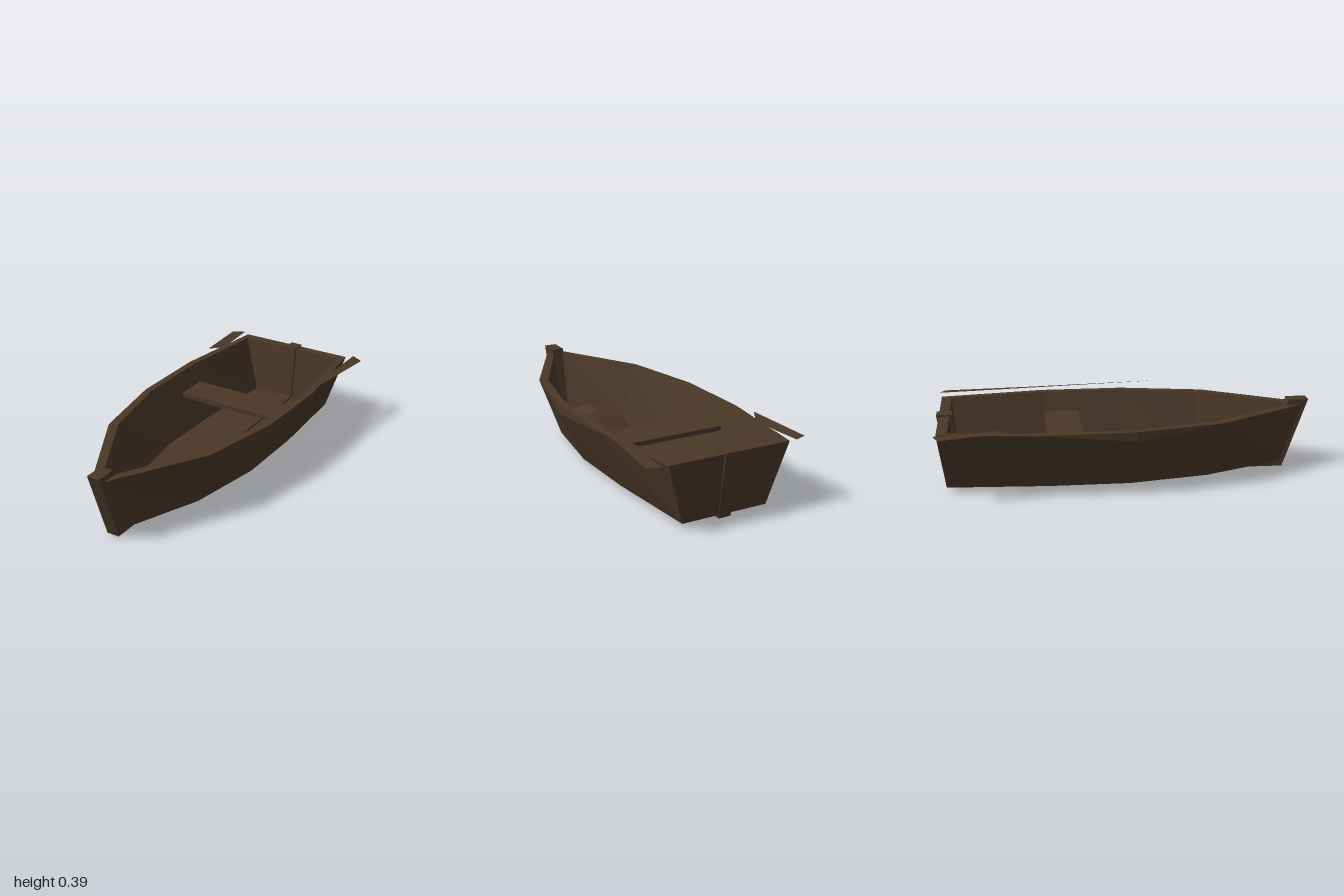
import * as THREE from 'three';
import { ConvexGeometry } from 'three/addons/geometries/ConvexGeometry.js';

const wood = new THREE.MeshStandardMaterial({ color: 0x4a3827, flatShading: true, side: THREE.DoubleSide });
wood.name = 'dark wood';
const cloth = new THREE.MeshStandardMaterial({ color: 0x4f3928, flatShading: true, side: THREE.DoubleSide });
cloth.name = 'brown sackcloth';

const CX = -0.006; // the hull's centre line
const FLOOR = 0.045;
const RIM = 0.35;

// Flat-shaded geometry from polygons, each fanned from its first corner
function fromPolygons(polys) {
  const pos = [];
  for (const p of polys) {
    for (let i = 1; i < p.length - 1; i++) pos.push(...p[0], ...p[i], ...p[i + 1]);
  }
  const g = new THREE.BufferGeometry();
  g.setAttribute('position', new THREE.Float32BufferAttribute(pos, 3));
  g.computeVertexNormals();
  return g;
}

// Hull stations from stern to bow, each row is half width, height, z:
// outer bottom, outer strake, outer rim, inner rim, inner floor
const stations = [
  [[0.235, 0.03, -0.95], [0.333, 0.345, -0.985], [0.334, RIM, -0.985], [0.305, RIM, -0.93], [0.215, FLOOR, -0.9]],
  [[0.272, 0.03, -0.42], [0.402, 0.342, -0.43], [0.403, RIM, -0.43], [0.365, RIM, -0.42], [0.25, FLOOR, -0.42]],
  [[0.272, 0.028, 0.0], [0.4, 0.3, 0.02], [0.398, RIM, 0.02], [0.36, RIM, 0.02], [0.253, FLOOR, 0.0]],
  [[0.205, 0.03, 0.42], [0.31, 0.342, 0.47], [0.311, RIM, 0.47], [0.27, RIM, 0.44], [0.19, FLOOR, 0.4]],
  [[0.03, 0.03, 0.86], [0.03, 0.345, 0.97], [0.03, RIM, 0.97], [0.025, RIM, 0.89], [0.02, FLOOR, 0.8]],
];

function hullGeometry() {
  const loops = stations.map((s) => [
    ...s.map(([w, y, z]) => [CX + w, y, z]),
    ...s.slice().reverse().map(([w, y, z]) => [CX - w, y, z]),
  ]);
  const polys = [];
  for (let i = 0; i < loops.length - 1; i++) {
    const a = loops[i], b = loops[i + 1];
    for (let j = 0; j < 10; j++) {
      const k = (j + 1) % 10;
      polys.push([a[j], a[k], b[k], b[j]]);
    }
  }
  // Transom and bow: outer face, rim and inner face
  const cap = (l, flip) => {
    for (const face of [[0, 1, 2, 7, 8, 9], [2, 3, 6, 7], [3, 4, 5, 6]]) {
      const p = face.map((n) => l[n]);
      polys.push(flip ? p.reverse() : p);
    }
  };
  cap(loops[0], true);
  cap(loops[loops.length - 1], false);
  return fromPolygons(polys);
}

// Timber cut to a z-y outline, centred across the boat
function timber(points, width) {
  const shape = new THREE.Shape(points.map(([z, y]) => new THREE.Vector2(z, y)));
  const g = new THREE.ExtrudeGeometry(shape, { depth: width, bevelEnabled: false });
  g.translate(0, 0, -width / 2);
  g.rotateY(-Math.PI / 2);
  g.translate(CX, 0, 0);
  return g;
}

export function createModel() {
  const group = new THREE.Group();
  const add = (name, geometry, material = wood) => {
    const mesh = new THREE.Mesh(geometry, material);
    mesh.name = name;
    group.add(mesh);
    return mesh;
  };

  add('hull', hullGeometry());

  // Backbone timbers
  add('stem', timber([[0.87, 0], [1, 0.38], [0.89, 0.38], [0.8, 0.04], [0.8, 0.003]], 0.068));
  add('sternPost', timber([[-0.95, 0.012], [-0.9, 0.012], [-0.885, 0.05], [-0.915, 0.358], [-0.998, 0.358]], 0.068));
  add('keel', timber([[-0.95, 0.012], [0.87, 0], [0.86, 0.032], [-0.95, 0.032]], 0.068));
  add('keelson', timber([[-0.9, 0.04], [0.3, 0.04], [0.3, 0.057], [-0.9, 0.057]], 0.068));

  // Bench across the hull
  const seat = add('seat', new THREE.BoxGeometry(0.655, 0.025, 0.19));
  seat.position.set(CX, 0.235, -0.325);

  // Oars lying over the rim, one of them broken short
  add('leftOar', fromPolygons([
    [[0.37, 0.36, -1], [0.388, 0.388, 0.22], [0.401, 0.37, -0.5], [0.435, 0.354, -0.97]],
  ]));
  add('rightOar', fromPolygons([
    [[-0.44, 0.353, -0.97], [-0.395, 0.373, -0.61], [-0.345, 0.362, -0.7], [-0.36, 0.354, -0.85], [-0.372, 0.355, -1]],
  ]));

  // Slumped sack in the bow: base outline and a faceted crown
  const base = [[-0.18, 0.3], [-0.14, 0.28], [0.04, 0.28], [0.19, 0.36], [0.16, 0.45], [0.09, 0.61], [0, 0.62], [-0.1, 0.54], [-0.18, 0.46]];
  const crown = [[-0.15, 0.09, 0.33], [-0.02, 0.14, 0.37], [0.12, 0.12, 0.38], [0.01, 0.15, 0.49], [-0.07, 0.13, 0.5], [0.08, 0.1, 0.55]];
  add('sack', new ConvexGeometry([
    ...base.map(([x, z]) => new THREE.Vector3(x, FLOOR, z)),
    ...crown.map((p) => new THREE.Vector3(...p)),
  ]), cloth);

  return group;
}
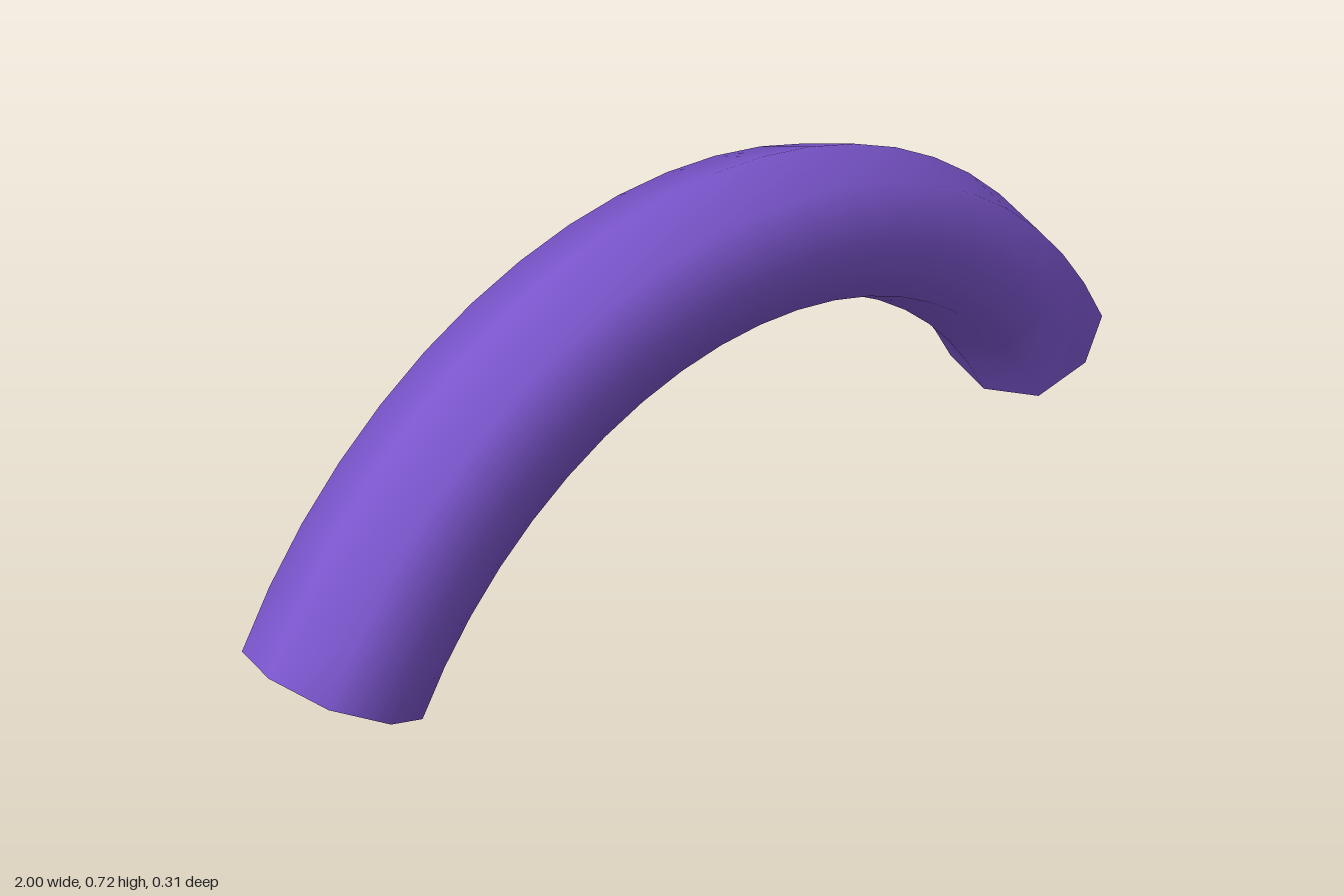
import * as THREE from 'three';
import { mergeVertices } from 'three/addons/utils/BufferGeometryUtils.js';

export function createModel() {
  const group = new THREE.Group();
  group.name = 'archedTube';

  // Eight-sided, slightly deep cross-section, swept around the arch centre
  const radius = 1.0173, halfHeight = 0.1435, halfDepth = 0.154, shoulder = 0.753;
  const ring = [[1, 0], [shoulder, shoulder], [0, 1], [-shoulder, shoulder],
    [-1, 0], [-shoulder, -shoulder], [0, -1], [shoulder, -shoulder], [1, 0]];
  const profile = ring.map(([r, d]) => new THREE.Vector2(radius + r * halfHeight, d * halfDepth));

  // Open arc, symmetric about the top
  const halfArc = THREE.MathUtils.degToRad(59.5);
  let geometry = new THREE.LatheGeometry(profile, 20, -halfArc, 2 * halfArc);
  geometry.rotateX(-Math.PI / 2);
  geometry.translate(0, -0.4435, 0);

  // Weld the lengthwise seam so the shading stays smooth all round
  geometry.deleteAttribute('uv');
  geometry.deleteAttribute('normal');
  geometry = mergeVertices(geometry, 1e-4);
  geometry.computeVertexNormals();

  const tube = new THREE.Mesh(geometry, new THREE.MeshStandardMaterial({
    color: 0x7a55cc, side: THREE.DoubleSide,
  }));
  tube.name = 'tube';
  group.add(tube);
  return group;
}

___

## ASSIGNMENT
Whenever "loops" shows up in a line of the listing, copy that whole line.

## ANSWER TO THIS PROBLEM
  const loops = stations.map((s) => [
  for (let i = 0; i < loops.length - 1; i++) {
    const a = loops[i], b = loops[i + 1];
  cap(loops[0], true);
  cap(loops[loops.length - 1], false);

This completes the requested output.